Horne was speaking in Brazil as he attended the Soccerex conference, and he reiterated the FA's desire to bring in goalline technology.
Chelsea will become the first English team to see the system fully operational when they partake in the Club World Cup in December.
"The technology is fast and accurate, it's an aid to the referee and it makes absolute sense to me," Horne told the Times.
"But I would draw the line at that, personally I don't buy the argument that we're ready for technology to help with offsides, simulation or anything like that - because re-refereeing the game would really interrupt the flow.
"The reason it works for tennis and cricket is that there are so many points and natural breaks, and it will work for the big points in football, but there aren't very many of them.
"We've tested it to destruction in laboratories, then in stadia. Having it not work would almost be worse than not having it all. That's why it has taken a while to get here."
Horne hopes that the systems will be installed early in the New Year with Wembley getting it at the same time as the Premier League clubs.
"They're using it in the Club World Cup, the Premier League will be procuring it in January and we'll piggy-back with them to buy something for Wembley," he said.
"The clubs want it, so you need 21 installations in English football. I don't think the Championship is ready for it.
"There are a few questions to answer, in a couple of years' time, you might have five clubs who are in the relegation zone and have the technology, do you turn it on? I would personally. It's not like you've got it in one goal and not the other.
"There's no home advantage there, it's still a level playing field.
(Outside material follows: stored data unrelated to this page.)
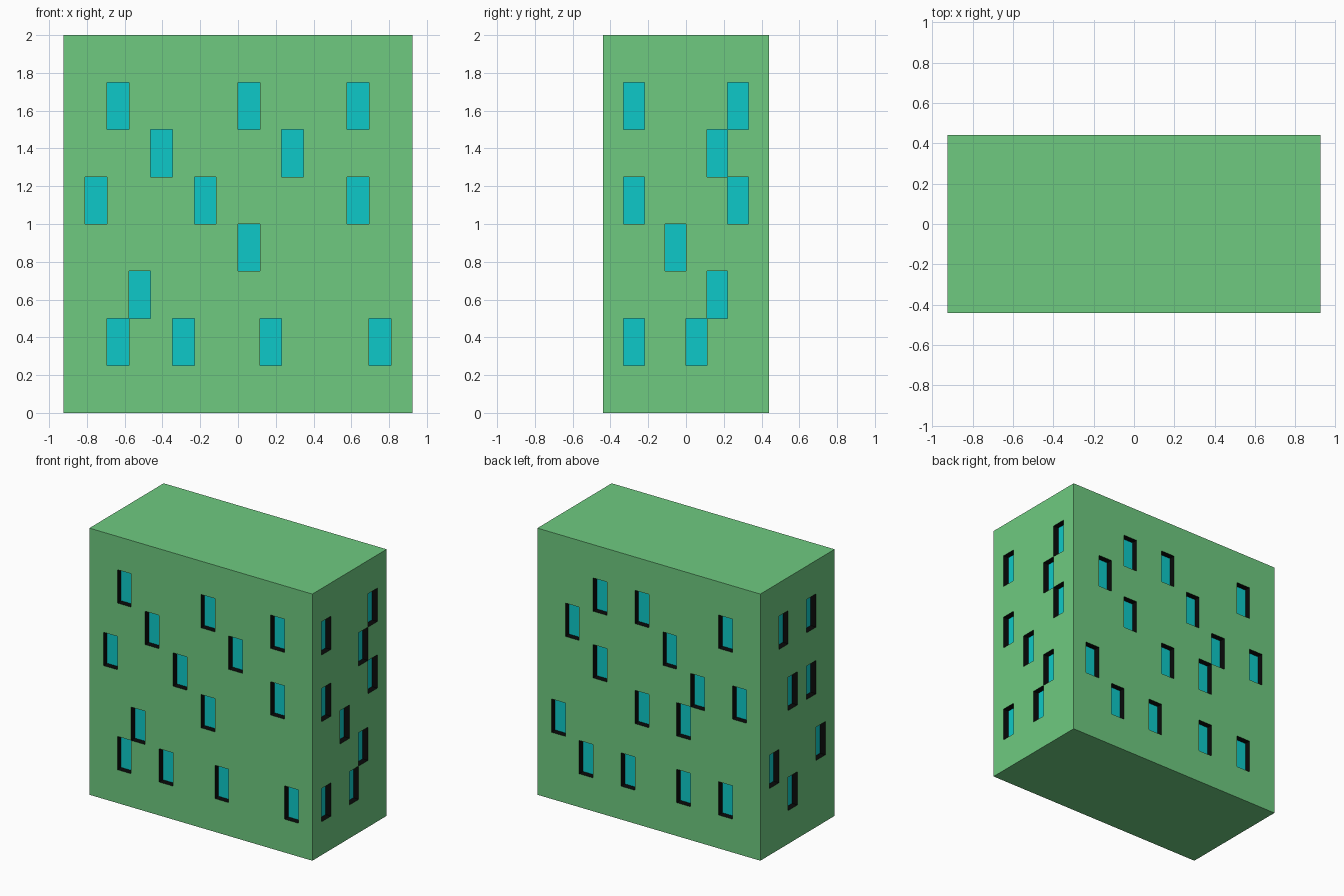
import bpy
from mathutils import Vector

if "Cube" in bpy.data.objects:
    bpy.data.objects.remove(bpy.data.objects["Cube"])

HX, HY, H = 0.925, 0.44, 2.0    # half width, half depth, height
ROWS, DEPTH = 8, 0.045          # storeys, window recess
Z = Vector((0, 0, 1))


def material(name, rgb):
    m = bpy.data.materials.new(name)
    m.diffuse_color = (*rgb, 1)
    m.use_nodes = True
    m.node_tree.nodes["Principled BSDF"].inputs["Base Color"].default_value = m.diffuse_color
    return m


def build(name, quads, mat):
    """Make one object from a list of quads, welding shared corners."""
    index, faces = {}, []
    for q in quads:
        faces.append([index.setdefault(tuple(round(c, 5) for c in p), len(index)) for p in q])
    me = bpy.data.meshes.new(name)
    me.from_pydata(list(index), [], faces)
    me.materials.append(mat)
    ob = bpy.data.objects.new(name, me)
    bpy.context.collection.objects.link(ob)


# Each side: rightward direction seen from outside, half length, half distance,
# column count, and window columns per row (bottom row = 0)
SIDES = [
    ((1, 0, 0), HX, HY, 16, {1: (2, 5, 9, 14), 2: (3,), 3: (8,), 4: (1, 6, 13),
                             5: (4, 10), 6: (2, 8, 13)}),              # front
    ((0, 1, 0), HY, HX, 8, {1: (1, 4), 2: (5,), 3: (3,), 4: (1, 6),
                            5: (5,), 6: (1, 6)}),                      # right
    ((-1, 0, 0), HX, HY, 16, {1: (3, 6, 10, 13), 2: (1,), 3: (7, 10),
                              4: (4, 11, 14), 5: (2, 9), 6: (4, 7, 13)}),  # back
    ((0, -1, 0), HY, HX, 8, {1: (3,), 2: (1, 6), 4: (3, 5), 6: (2, 5)}),   # left
]

walls, reveals, panes = [], [], []
for u, half, dist, cols, windows in SIDES:
    u = Vector(u)
    n = u.cross(Z)
    for row in range(ROWS):
        for col in range(cols):
            ring = [n * dist + u * half * (2 * (col + a) / cols - 1) + Z * H * (row + b) / ROWS
                    for a, b in ((0, 0), (1, 0), (1, 1), (0, 1))]
            if col not in windows.get(row, ()):
                walls.append(ring)
                continue
            inner = [p - n * DEPTH for p in ring]
            panes.append(inner)
            for k in range(4):
                j = (k + 1) % 4
                reveals.append([ring[k], ring[j], inner[j], inner[k]])

# Roof and underside
corners = [(-HX, -HY), (HX, -HY), (HX, HY), (-HX, HY)]
roof = [Vector((x, y, H)) for x, y in corners]
base = [Vector((x, y, 0)) for x, y in reversed(corners)]

green = material("green_wall", (0.156, 0.591, 0.216))
build("walls", walls, green)
build("roof_and_base", [roof, base], green)
build("window_reveals", reveals, material("black_reveal", (0.003, 0.003, 0.003)))
build("window_panes", panes, material("cyan_glass", (0.004, 0.584, 0.578)))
Given that it's an absolute cut and dried decision, I just think it's really important we get it right."